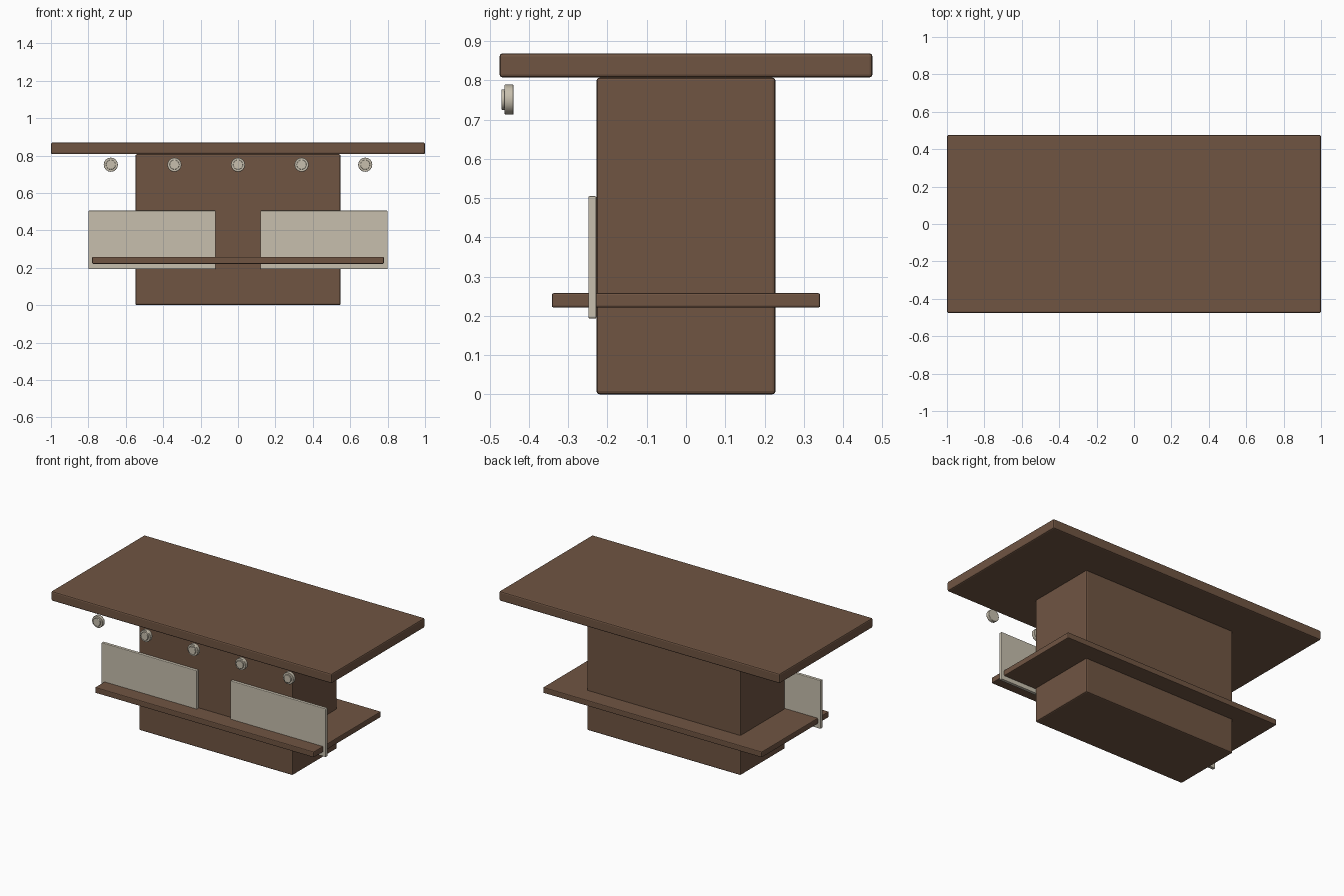
import bpy
from math import pi

cube = bpy.data.objects.get("Cube")
if cube:
    bpy.data.objects.remove(cube, do_unlink=True)


def material(name, rgb, roughness=0.6):
    mat = bpy.data.materials.new(name)
    mat.use_nodes = True
    mat.diffuse_color = (*rgb, 1)
    bsdf = next(n for n in mat.node_tree.nodes if n.type == 'BSDF_PRINCIPLED')
    bsdf.inputs["Base Color"].default_value = (*rgb, 1)
    bsdf.inputs["Roughness"].default_value = roughness
    return mat


wood = material("brown wood", (0.16, 0.09, 0.055))
cream = material("warm off white", (0.57, 0.52, 0.42))


def finish(obj, name, mat, bevel):
    obj.name = name
    obj.data.materials.append(mat)
    mod = obj.modifiers.new("soft edges", 'BEVEL')
    mod.width = bevel
    mod.segments = 2
    mod.limit_method = 'ANGLE'
    mod.angle_limit = pi / 4
    return obj


def box(name, low, high, mat, bevel):
    bpy.ops.mesh.primitive_cube_add(size=1, location=[(a + b) / 2 for a, b in zip(low, high)])
    obj = bpy.context.object
    obj.scale = [b - a for a, b in zip(low, high)]
    bpy.ops.object.transform_apply(location=False, rotation=False, scale=True)
    return finish(obj, name, mat, bevel)


def disc(name, x, z, front, back, radius, mat, bevel):
    bpy.ops.mesh.primitive_cylinder_add(
        vertices=16, radius=radius, depth=back - front,
        location=(x, (front + back) / 2, z), rotation=(pi / 2, 0, 0))
    obj = finish(bpy.context.object, name, mat, bevel)
    bpy.ops.object.shade_smooth_by_angle(angle=pi / 6)
    return obj


# Solid wooden base, shelf and top
box("base", (-0.548, -0.228, 0), (0.548, 0.228, 0.807), wood, 0.008)
box("shelf", (-0.78, -0.342, 0.221), (0.78, 0.342, 0.258), wood, 0.005)
box("table_top", (-1, -0.475, 0.807), (1, 0.475, 0.869), wood, 0.008)

# Pale front panels
for side, x0, x1 in (("right", -0.8, -0.12), ("left", 0.12, 0.8)):
    box(side + "_front_panel", (x0, -0.249, 0.193), (x1, -0.228, 0.505), cream, 0.004)

# Row of round knobs under the front edge
for i in range(5):
    x = (i - 2) * 0.34
    disc(f"knob_{i + 1}", x, 0.751, -0.462, -0.439, 0.038, cream, 0.002)
    disc(f"knob_cap_{i + 1}", x, 0.751, -0.47, -0.461, 0.026, cream, 0.002)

══════

What you will do: From the records above, extract exactly and only the lines that begin at the line with "mat = bpy.data.materials.new(name)" and stop after the line with "obj.name = name".

Output:
    mat = bpy.data.materials.new(name)
    mat.use_nodes = True
    mat.diffuse_color = (*rgb, 1)
    bsdf = next(n for n in mat.node_tree.nodes if n.type == 'BSDF_PRINCIPLED')
    bsdf.inputs["Base Color"].default_value = (*rgb, 1)
    bsdf.inputs["Roughness"].default_value = roughness
    return mat


wood = material("brown wood", (0.16, 0.09, 0.055))
cream = material("warm off white", (0.57, 0.52, 0.42))


def finish(obj, name, mat, bevel):
    obj.name = name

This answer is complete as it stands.